It’s a cool concept for a video game, and one that Valdez praises as unique enough to set Earthfall apart from other similar games.
“I’m pretty jazzed to try out the full product at release to see if its 3D printing mechanic can differentiate it enough from other popular titles,” he continues.
I like the concept because it gives the game a bit of an element of reality – in a post-apocalyptic alien-infested wasteland, if you need something, you’re going to have to make it yourself. (Yes, I realize my definition of reality is a bit relative here as we’re talking about post-apocalyptic alien-infested wastelands, but bear with me. It could happen. You don’t know.) It’s also an interesting indicator of the way 3D printing has become intertwined with gaming.
A mark of a good video game is how well it can draw the player into its fictional world, and technology is beginning to be able to bring individual players so far into their games it’s almost scary. I’m talking mostly about virtual reality, which lets you truly immerse yourself in a fictional setting, but 3D scanning is developing to the point where people will be able to scan themselves and insert their own likenesses into games – an idea I find cool but a bit unnerving, to be honest.
3D printing, though, does the opposite – it allows you to bring elements of virtual games into physical reality, in a sense. Whispering Gibbon’s RenderFab technology, for example, lets you freeze and 3D print actual scenes from games – imagine doing that with a game that features your own image as an avatar. It’s one thing to 3D print a selfie to stick on your bookshelf and forget about, and quite another to print yourself facing down a Regenerator. Sweet dreams!
On a less horrifying note, Minecraft is one of the best examples of the intersection of gaming and 3D printing. One of Minecraft’s greatest appeals – for both children and adults – is that it lets you build your own world. You need something? You build it. The simple, block-based graphics of Minecraft make it especially easy to 3D print models taken from the game, and that makes it even more satisfying, in my opinion – not only are you constructing your own virtual world, you’re constructing a world you can actually hold in your hands, if you so desire.
I think for many people, the appeal of video games has gradually shifted over the years – it’s becoming more about creating your own reality rather than stepping into someone else’s constructed reality.

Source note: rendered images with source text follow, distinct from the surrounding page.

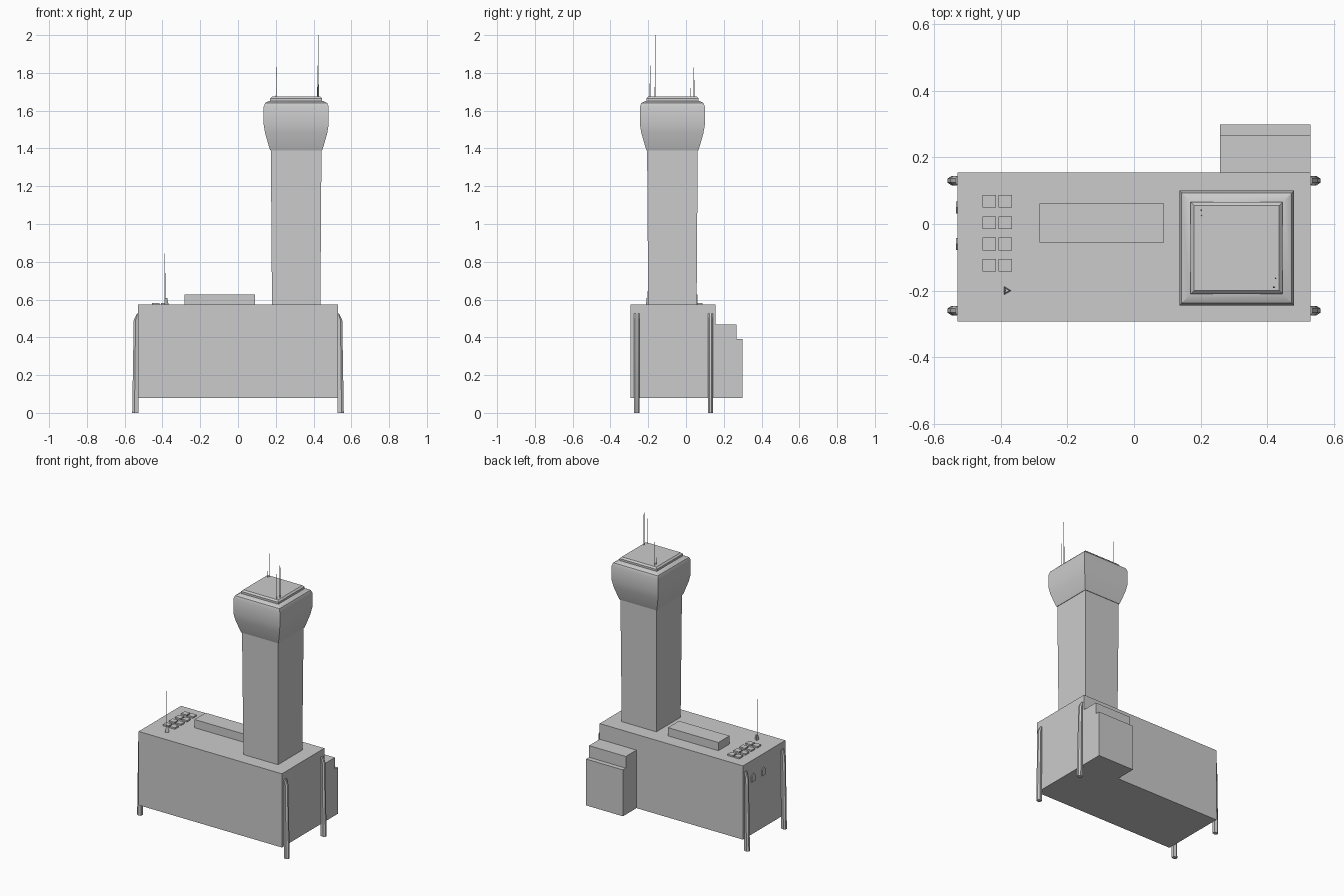
import bpy, bmesh, math

if "Cube" in bpy.data.objects:
    bpy.data.objects.remove(bpy.data.objects["Cube"])

TX, TY = 0.308, -0.072   # tower axis


def make(name, bm, smooth=True):
    bmesh.ops.recalc_face_normals(bm, faces=bm.faces)
    me = bpy.data.meshes.new(name)
    bm.to_mesh(me)
    bm.free()
    ob = bpy.data.objects.new(name, me)
    bpy.context.collection.objects.link(ob)
    if smooth:
        bpy.context.view_layer.objects.active = ob
        ob.select_set(True)
        bpy.ops.object.shade_smooth_by_angle(angle=math.radians(30))
        ob.select_set(False)
    return ob


def loft(name, rings):
    """Skin a list of equal-length point rings and cap both ends."""
    bm = bmesh.new()
    vs = [[bm.verts.new(p) for p in r] for r in rings]
    n = len(rings[0])
    for a, b in zip(vs, vs[1:]):
        for i in range(n):
            j = (i + 1) % n
            bm.faces.new((a[i], a[j], b[j], b[i]))
    bm.faces.new(vs[0][::-1])
    bm.faces.new(vs[-1])
    return make(name, bm)


def rect(x0, x1, y0, y1, z):
    return [(x0, y0, z), (x1, y0, z), (x1, y1, z), (x0, y1, z)]


def box(name, x0, x1, y0, y1, z0, z1):
    return loft(name, [rect(x0, x1, y0, y1, z) for z in (z0, z1)])


def square_tower(name, profile):
    return loft(name, [rect(TX - h, TX + h, TY - h, TY + h, z) for h, z in profile])


def rod(name, x, y, z0, z1, r0, r1, n=5):
    ring = lambda r, z: [(x + r * math.cos(2 * math.pi * i / n),
                          y + r * math.sin(2 * math.pi * i / n), z) for i in range(n)]
    return loft(name, [ring(r0, z0), ring(r1, z1)])


# Main building block
box("main_building", -0.53, 0.53, -0.293, 0.155, 0.08, 0.573)

# Rear annex in two steps
box("rear_annex", 0.258, 0.53, 0.15, 0.298, 0.08, 0.39)
box("rear_annex_upper", 0.258, 0.53, 0.15, 0.267, 0.385, 0.468)

# Tower shaft, cab and roof
square_tower("tower_shaft", [(0.128, 0.56), (0.134, 1.40)])
square_tower("control_cab", [(0.137, 1.39), (0.144, 1.41), (0.164, 1.48), (0.172, 1.525),
                             (0.172, 1.62), (0.165, 1.64), (0.142, 1.652)])
square_tower("cab_roof", [(0.138, 1.645), (0.138, 1.665), (0.128, 1.675)])

# Antennas: position, top height, base radius
for i, (x, y, top, r) in enumerate([(0.425, -0.163, 2.0, 0.003), (0.42, -0.19, 1.84, 0.003),
                                    (0.202, 0.042, 1.83, 0.003), (0.202, 0.026, 1.72, 0.002)]):
    rod(f"roof_antenna_{i}", x, y, 1.65, top, r, 0.001)
rod("low_mast_base", -0.383, -0.2, 0.57, 0.607, 0.015, 0.009, 3)
rod("low_mast", -0.387, -0.2, 0.6, 0.845, 0.003, 0.001)

# Long box on the low roof
box("roof_plant_box", -0.283, 0.09, -0.055, 0.062, 0.565, 0.628)

# Grid of roof hatches
for i in range(2):
    for j in range(4):
        x, y = -0.435 + 0.048 * i, 0.068 - 0.064 * j
        box(f"roof_hatch_{i}_{j}", x - 0.02, x + 0.02, y - 0.019, y + 0.019, 0.57, 0.583)

# Small arched openings on the left wall
for i, y in enumerate((0.05, -0.06)):
    arch = [(y - 0.018, 0.43), (y + 0.018, 0.43), (y + 0.018, 0.47), (y, 0.485), (y - 0.018, 0.47)]
    loft(f"side_window_{i}", [[(x, a, z) for a, z in arch] for x in (-0.525, -0.535)])

# Four side legs: pointed section, tapering into the wall at the top
section = [(-0.012, -0.010), (0.008, -0.014), (0.02, -0.006),
           (0.02, 0.006), (0.008, 0.014), (-0.012, 0.010)]
for sx in (-1, 1):
    for y in (-0.26, 0.13):
        rings = [[(sx * (cx + k * px), y + py, z) for px, py in section]
                 for cx, k, z in ((0.54, 1.0, 0.0), (0.536, 0.8, 0.49), (0.529, 0.3, 0.527))]
        side = "right" if sx > 0 else "left"
        loft(f"{side}_{'front' if y < 0 else 'back'}_leg", rings)
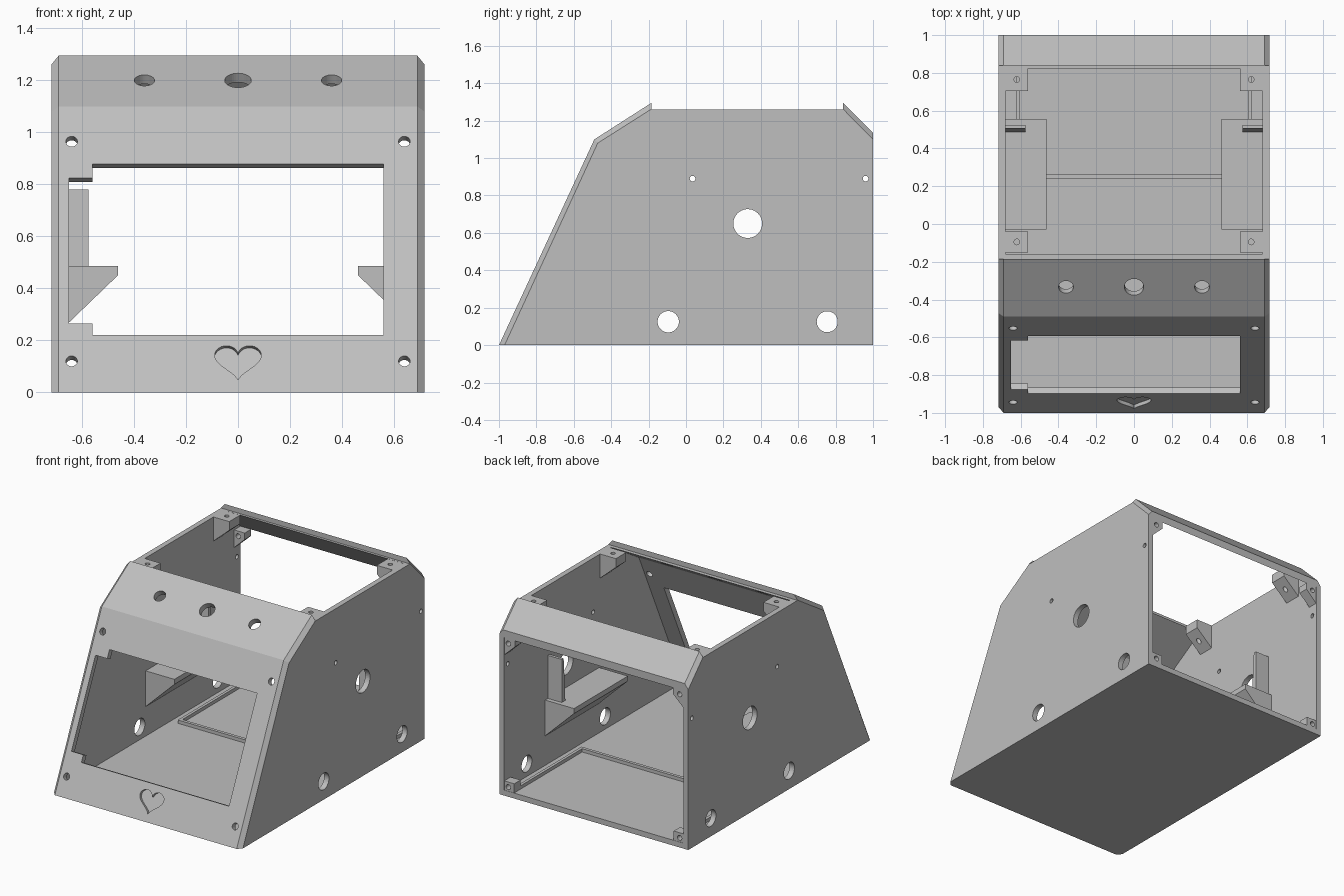
import bpy
import bmesh
import math
from mathutils import Matrix, Vector

if "Cube" in bpy.data.objects:
    bpy.data.objects.remove(bpy.data.objects["Cube"], do_unlink=True)

grey = bpy.data.materials.new("plain grey")
grey.use_nodes = True
grey.diffuse_color = (0.52, 0.52, 0.52, 1)
grey.node_tree.nodes["Principled BSDF"].inputs["Base Color"].default_value = (0.52, 0.52, 0.52, 1)

HALF, INNER = 0.717, 0.68      # outer and inner half width
WALL = HALF - INNER


def frame(u, v, w, origin=(0, 0, 0)):
    """Matrix that maps profile axes u, v and depth w into space."""
    m = Matrix((u, v, w)).transposed().to_4x4()
    m.translation = Vector(origin)
    return m


X, Y, Z = Vector((1, 0, 0)), Vector((0, 1, 0)), Vector((0, 0, 1))
SIDE = frame(Y, Z, X)
FLAT = frame(X, Y, Z)
BACK = frame(X, Z, Y)


def panel_frame(y0, z0, y1, z1):
    along = Vector((0, y1 - y0, z1 - z0)).normalized()
    return frame(X, along, X.cross(along), (0, y0, z0)), along.z


FRONT, front_rise = panel_frame(-1, 0, -0.49, 1.10)
BROW, brow_rise = panel_frame(-0.49, 1.10, -0.185, 1.295)


def loft(name, sections):
    """Solid through a row of matching closed sections."""
    bm = bmesh.new()
    rings = [[bm.verts.new(p) for p in s] for s in sections]
    bm.faces.new(rings[0])
    bm.faces.new(rings[-1])
    n = len(rings[0])
    for a, b in zip(rings, rings[1:]):
        for i in range(n):
            j = (i + 1) % n
            bm.faces.new((a[i], a[j], b[j], b[i]))
    bmesh.ops.recalc_face_normals(bm, faces=bm.faces)
    mesh = bpy.data.meshes.new(name)
    bm.to_mesh(mesh)
    bm.free()
    mesh.materials.append(grey)
    ob = bpy.data.objects.new(name, mesh)
    bpy.context.collection.objects.link(ob)
    return ob


def prism(name, pts, d0, d1, m):
    return loft(name, [[m @ Vector((u, v, d)) for u, v in pts] for d in (d0, d1)])


def rect(u0, u1, v0, v1):
    return [(u0, v0), (u1, v0), (u1, v1), (u0, v1)]


def circle(u, v, r, n=40):
    return [(u + r * math.cos(2 * math.pi * i / n), v + r * math.sin(2 * math.pi * i / n)) for i in range(n)]


def cut(ob, cutters):
    """Carve the cutters out of a part, then drop them."""
    bpy.context.view_layer.objects.active = ob
    for c in cutters:
        c.hide_render = True
        mod = ob.modifiers.new("cut", "BOOLEAN")
        mod.operation = "DIFFERENCE"
        mod.solver = "EXACT"
        mod.object = c
        bpy.ops.object.modifier_apply(modifier=mod.name)
        bpy.data.objects.remove(c, do_unlink=True)


# Shell: full profile in the middle, shrunk at the sides for the chamfers
outer = [(-1, 0), (-0.49, 1.10), (-0.185, 1.295), (-0.185, 1.26),
         (0.84, 1.26), (0.84, 1.295), (1, 1.135), (1, 0)]
shrunk = [(-0.97, 0), (-0.472, 1.08), (-0.185, 1.262), (-0.185, 1.26),
          (0.84, 1.26), (0.84, 1.262), (1, 1.10), (1, 0)]
shell = loft("shell", [[(x, y, z) for y, z in prof] for x, prof in
                       ((-HALF, shrunk), (-0.69, outer), (0.69, outer), (HALF, shrunk))])

# Cavity, open at the top and the back
cavity = [(-0.942, WALL), (-0.461, 1.0745), (-0.15, 1.265), (-0.15, 1.4),
          (0.82, 1.4), (0.82, 1.263), (1.05, 1.033), (1.05, WALL)]
cuts = [prism("cavity_cutter", cavity, -INNER, INNER, SIDE)]

# Front window with its side notch
for x0, x1, z0, z1 in ((-0.56, 0.56, 0.22, 0.878), (-0.65, -0.5, 0.265, 0.825)):
    cuts.append(prism("window_cutter", rect(x0, x1, z0 / front_rise, z1 / front_rise), -0.06, 0.05, FRONT))

# Front screw holes and shallow heart recess
for x in (-0.64, 0.64):
    for z in (0.12, 0.965):
        cuts.append(prism("screw_cutter", circle(x, z / front_rise, 0.022), -0.08, 0.05, FRONT))
heart = []
for i in range(48):
    t = 2 * math.pi * (i + 0.5) / 48
    heart.append((0.09 * math.sin(t) ** 3, 0.137 + 0.0051 * (
        13 * math.cos(t) - 5 * math.cos(2 * t) - 2 * math.cos(3 * t) - math.cos(4 * t))))
cuts.append(prism("heart_cutter", heart, -0.02, 0.05, FRONT))

# Control holes in the sloping brow
for x, r in ((-0.36, 0.039), (0, 0.051), (0.36, 0.039)):
    cuts.append(prism("control_cutter", circle(x, 0.1 / brow_rise, r), -0.08, 0.05, BROW))

# Holes straight through both side walls
for y, z, r in ((0.33, 0.65, 0.077), (-0.095, 0.125, 0.057), (0.755, 0.125, 0.056),
                (0.035, 0.89, 0.015), (0.96, 0.89, 0.015)):
    cuts.append(prism("side_cutter", circle(y, z, r), -0.8, 0.8, SIDE))
cut(shell, cuts)


def gusset(name, x, top, lip, foot, y0, y1, m):
    """Bracket on a side wall, tapering down to the wall."""
    return prism(name, [(INNER + 0.005, top), (x, top), (x, lip), (INNER + 0.005, foot)], y0, y1, m)


for side, s in (("left", 1), ("right", -1)):
    m = Matrix.Scale(s, 4, X) @ BACK
    # Lid screw tabs
    for end, y0, y1, hole in (("front", -0.152, -0.04, -0.095), ("back", 0.705, 0.822, 0.765)):
        tab = gusset(f"{side}_{end}_lid_tab", 0.56, 1.26, 1.20, 1.09, y0, y1, m)
        cut(tab, [prism("tab_cutter", circle(s * 0.62, hole, 0.015), 1.0, 1.4, FLAT)])
    # Rear panel tabs
    upper = gusset(f"{side}_upper_rear_tab", 0.60, 1.085, 1.04, 0.96, 0.93, 0.998, m)
    lower = prism(f"{side}_lower_rear_tab", rect(0.605, INNER + 0.005, WALL - 0.005, 0.10), 0.93, 0.998, m)
    for tab, z in ((upper, 1.05), (lower, 0.065)):
        cut(tab, [prism("tab_cutter", circle(s * 0.65, z, 0.017), 0.8, 1.1, BACK)])
    # Shelf bracket and its end stop
    gusset(f"{side}_shelf_bracket", 0.462, 0.485, 0.45, 0.235, -0.03, 0.555, m)
    prism(f"{side}_shelf_stop", [(0.487, 0.48), (0.525, 0.48), (0.525, 0.78), (0.505, 0.78)],
          0.575, INNER + 0.005, Matrix.Scale(s, 4, X) @ SIDE)
    # Floor rib along the wall
    prism(f"{side}_floor_rib", rect(0.605, 0.625, WALL - 0.005, 0.06), 0.24, 0.94, m)

# Floor rib across
prism("cross_floor_rib", rect(-0.606, 0.606, WALL - 0.005, 0.06), 0.24, 0.262, BACK)
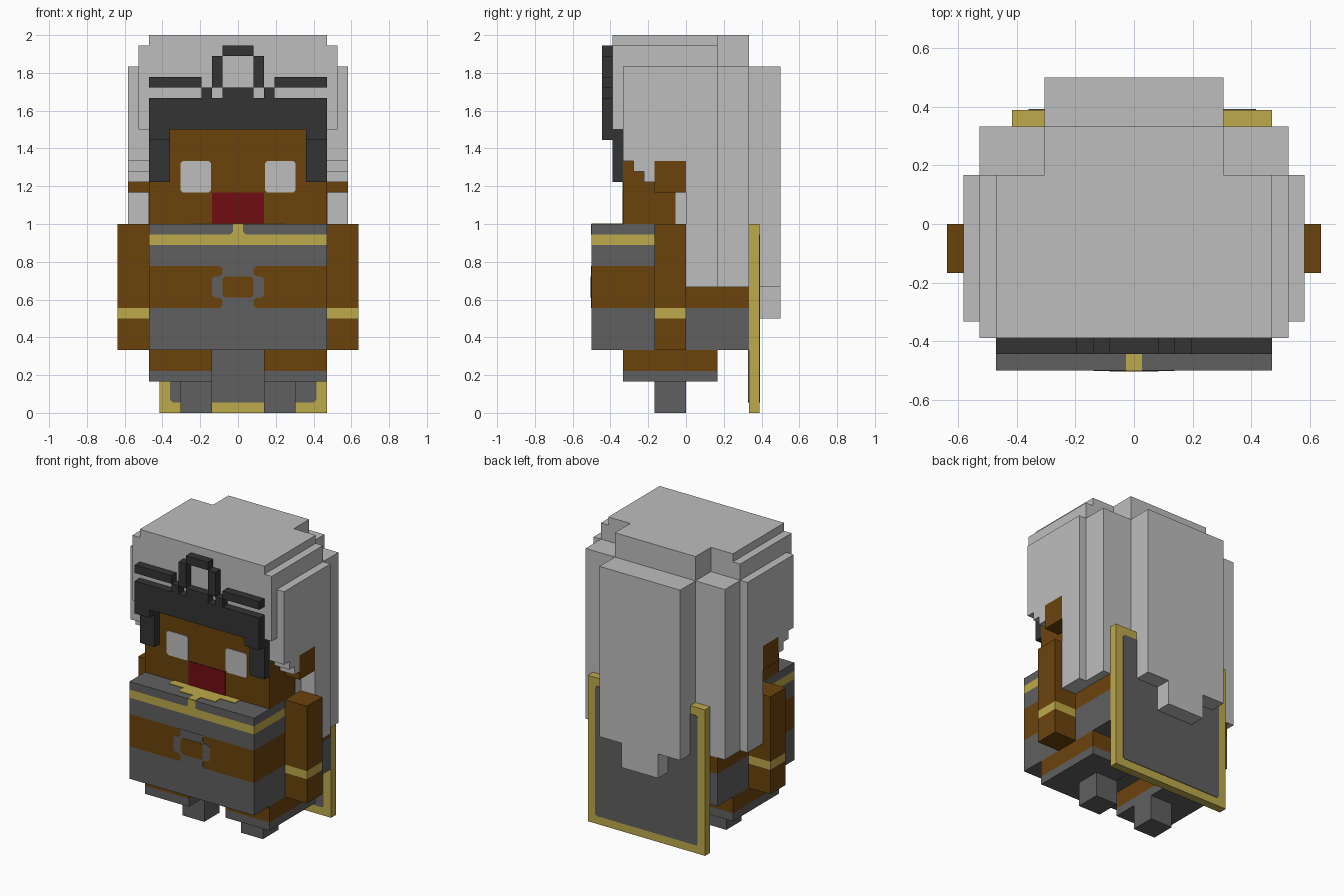
import bpy, bmesh
from mathutils import Vector

cube = bpy.data.objects.get("Cube")
if cube:
    bpy.data.objects.remove(cube)

P = 1 / 18      # one block pixel
T = 0.07        # thickness of painted plates, in pixels


def material(name, rgb):
    m = bpy.data.materials.new(name)
    m.use_nodes = True
    m.diffuse_color = (*rgb, 1)
    bsdf = m.node_tree.nodes["Principled BSDF"]
    bsdf.inputs["Base Color"].default_value = (*rgb, 1)
    bsdf.inputs["Roughness"].default_value = 0.9
    return m


LIGHT = material("light grey", (0.515, 0.515, 0.515))
GREY = material("dark grey", (0.117, 0.117, 0.117))
BLACK = material("charcoal", (0.034, 0.034, 0.034))
BROWN = material("brown", (0.147, 0.056, 0.0037))
GOLD = material("gold", (0.515, 0.402, 0.07))
RED = material("dark red", (0.162, 0.0044, 0.006))


def finish(name, bm, mats):
    bmesh.ops.recalc_face_normals(bm, faces=bm.faces)
    bmesh.ops.scale(bm, vec=(P, P, P), verts=bm.verts)
    me = bpy.data.meshes.new(name)
    bm.to_mesh(me)
    bm.free()
    for m in mats:
        me.materials.append(m)
    ob = bpy.data.objects.new(name, me)
    bpy.context.collection.objects.link(ob)
    return ob


def add_box(bm, x0, x1, y0, y1, z0, z1):
    vs = bmesh.ops.create_cube(bm, size=1)["verts"]
    for v in vs:
        v.co = Vector(((x0 + x1) / 2 + v.co.x * (x1 - x0),
                       (y0 + y1) / 2 + v.co.y * (y1 - y0),
                       (z0 + z1) / 2 + v.co.z * (z1 - z0)))


def blocks(name, boxes, mat, mirror=False):
    """Several boxes as one part; mirror adds copies across x = 0."""
    bm = bmesh.new()
    for b in boxes:
        add_box(bm, *b)
        if mirror:
            add_box(bm, -b[1], -b[0], *b[2:])
    return finish(name, bm, [mat])


def banded(name, box, bands):
    """Box cut into horizontal colour bands: [(top height, material), ...]."""
    bm = bmesh.new()
    add_box(bm, *box)
    for top, _ in bands[:-1]:
        bmesh.ops.bisect_plane(bm, geom=bm.verts[:] + bm.edges[:] + bm.faces[:],
                               plane_co=(0, 0, top), plane_no=(0, 0, 1))
    for f in bm.faces:
        z = f.calc_center_median().z
        f.material_index = next((i for i, b in enumerate(bands) if z < b[0]), len(bands) - 1)
    return finish(name, bm, [b[1] for b in bands])


def plate(name, points, y, mat, t=T):
    """Thin plate from an x-z outline, raised from depth y toward the front."""
    bm = bmesh.new()
    face = bm.faces.new([bm.verts.new((x, y, z)) for x, z in points])
    out = bmesh.ops.extrude_face_region(bm, geom=[face])["geom"]
    bmesh.ops.translate(bm, vec=(0, -t, 0),
                        verts=[g for g in out if isinstance(g, bmesh.types.BMVert)])
    return finish(name, bm, [mat])


def clipped(x0, x1, z0, z1, c=0.25):
    """Rectangle outline with small clipped corners."""
    return [(x0 + c, z0), (x1 - c, z0), (x1, z0 + c), (x1, z1 - c),
            (x1 - c, z1), (x0 + c, z1), (x0, z1 - c), (x0, z0 + c)]


# Legs and arms
for side, s in (("left", 1), ("right", -1)):
    def xs(a, b):
        return (min(a * s, b * s), max(a * s, b * s))
    blocks(side + "_foot", [(*xs(2.5, 5.5), -3, 0, 0, 3)], GREY)
    banded(side + "_thigh", (*xs(2.5, 8.5), -6, 3, 3, 6), [(4, GREY), (6, BROWN)])
    banded(side + "_arm", (*xs(8.5, 11.5), -3, 0, 6, 18),
           [(9, BROWN), (10, GOLD), (18, BROWN)])
    blocks(side + "_ear", [(*xs(8.5, 10.5), -3, 0, 21, 24)], BROWN)
    plate(side + "_eye", clipped(*xs(2.55, 5.5), 21, 24), -6, LIGHT)
    blocks(side + "_nape_patch", [(*xs(8.5, 8.5 + T), -1, 0, 18, 21)], LIGHT)

# Torso: lower part is deeper than the chest
banded("torso_lower", (-8.5, 8.5, -9, 6, 6, 12), [(10, GREY), (12, BROWN)])
banded("torso_chest", (-8.5, 8.5, -9, 5, 12, 18),
       [(14, BROWN), (16, GREY), (17, GOLD), (18, GREY)])

# Belt buckle ring with brown centre
half = [(1.75, 14), (1.5, 13.75), (1.5, 13.25), (1.75, 13), (2.25, 13), (2.5, 12.75),
        (2.5, 11.25), (2.25, 11), (1.75, 11), (1.5, 10.75), (1.5, 10.25), (1.75, 10)]
plate("buckle_ring", half + [(-x, z) for x, z in reversed(half)], -9, GREY, 0.04)
plate("buckle_centre", clipped(-1.5, 1.5, 11, 13), -9, BROWN, 0.08)

# Collar ornament on the front and top of the chest
plate("collar_drop", [(-0.75, 17), (0.75, 17), (0.5, 17.25), (0.5, 18),
                      (-0.5, 18), (-0.5, 17.25)], -9, GOLD, 0.04)
blocks("collar_ornament", [(-0.5, 0.5, -9, -8, 18, 18 + T),
                           (-2.5, 2.5, -8, -7, 18, 18 + T),
                           (-4.5, 4.5, -7, -6, 18, 18 + T)], GOLD)

# Head and nose
blocks("head", [(-8.5, 8.5, -6, 3, 18, 30)], BROWN)
plate("nose", [(-2.5, 18), (2.5, 18), (2.5, 21), (-2.5, 21)], -6, RED)

# Hair: crown, side curtains with stepped edge, back corners
blocks("hair_crown", [(-8.5, 8.5, -7, 3, 35, 36), (-9.5, 9.5, -7, 3, 27, 35),
                      (-5.5, 5.5, 3, 6, 33, 36)], LIGHT)
blocks("hair_sides", [(8.5, 10.5, -6, -5, 24, 33), (8.5, 10.5, -5, -4, 23, 33),
                      (8.5, 10.5, -4, -3, 22, 33), (8.5, 10.5, -3, 0, 24, 33),
                      (8.5, 10.5, 0, 3, 12, 33), (5.5, 9.5, 3, 6, 12, 33)], LIGHT, True)
blocks("hair_back", [(-5.5, 5.5, 3, 9, 12, 33), (-2.5, 2.5, 7, 9, 9, 12)], LIGHT)

# Headband with temple pieces and crest
blocks("headband", [(-8.5, 8.5, -8, -7, 27, 30), (-1.5, 1.5, -8, -7, 30, 31),
                    (-1.5, 1.5, -8, -7, 34, 35)], BLACK)
blocks("headband_sides", [(6.5, 8.5, -8, -7, 26, 27), (6.5, 8.5, -7, -6, 22, 27),
                          (2.5, 3.5, -8, -7, 30, 31), (3.5, 8.5, -8, -7, 31, 32),
                          (1.5, 2.5, -8, -7, 31, 34)], BLACK, True)

# Back shield with inset panels on both faces
blocks("shield", [(-7.5, 8.5, 6, 7, 0, 18)], GOLD)
panel = clipped(-6.5, 7.5, 1, 17)
plate("shield_panel_front", panel, 6, GREY)
plate("shield_panel_back", panel, 7 + T, GREY)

And that’s much of the appeal of 3D printing – rather than relying on someone else to provide us with the things we need, we can make them ourselves, to our own specifications and according to our own personal needs. And that’s a handy ability if you find yourself in a post-apocalyptic alien-infested wasteland, for example.
I grew up playing Super Mario Bros., and I will stand by my assertion that it is one of the best games ever created – though that’s probably my sentimental ’90s inner child talking. I could go on about the evolution of video games since then, but that’s enough material to fill a book, and I’m fairly sure that books have been written on the subject by people with much more expertise than I have. But we’ve come a long way from the days when video game survival involved leaping into the air and grabbing magical floating coins from the ether. Now, we can build our own tools, both in the virtual and real world – and Earthfall’s 3D printer is, if nothing else, a nice little nod to that overlap. Discuss in the 3D Printing Video Games forum at 3DPB.com.
You May Also Like
Roboze’s Exclusive Subscription Plan to Print Parts Near Point of Production
COVID-19 unveiled production gaps in the current global supply chain as parts are produced in central location and shipped all over the world: that’s why the Roboze vision is to...
3D Printing News Briefs: December 20, 2020: iFactory3D, Farsoon, DMC & Produmax, EOS
In 3D Printing News Briefs this weekend, we’re talking about a successful 3D printer Kickstarter campaign, a high-temperature material, a partnership, and a new podcast. The Factory One 3D printer...
GoEngineer Now Largest U.S. Distributor of VELO3D’s Metal 3D Printing Solutions
After a few years of working in secret, privately funded metal 3D printing startup VELO3D came on to the scene with a bang with the introduction of its innovative, patented...
Farsoon Launches Flame-Retardant Material and Post-Processing Solutions at Formnext
Farsoon Europe and Tiger Coatings have successfully developed a specialized thermoset material, with flame-retardant properties, for polymer laser sintering using Farsoon’s HT252P industrial 3D printing system. The material, TIGITAL 3D-Set...
View our broad assortment of in house and third party products.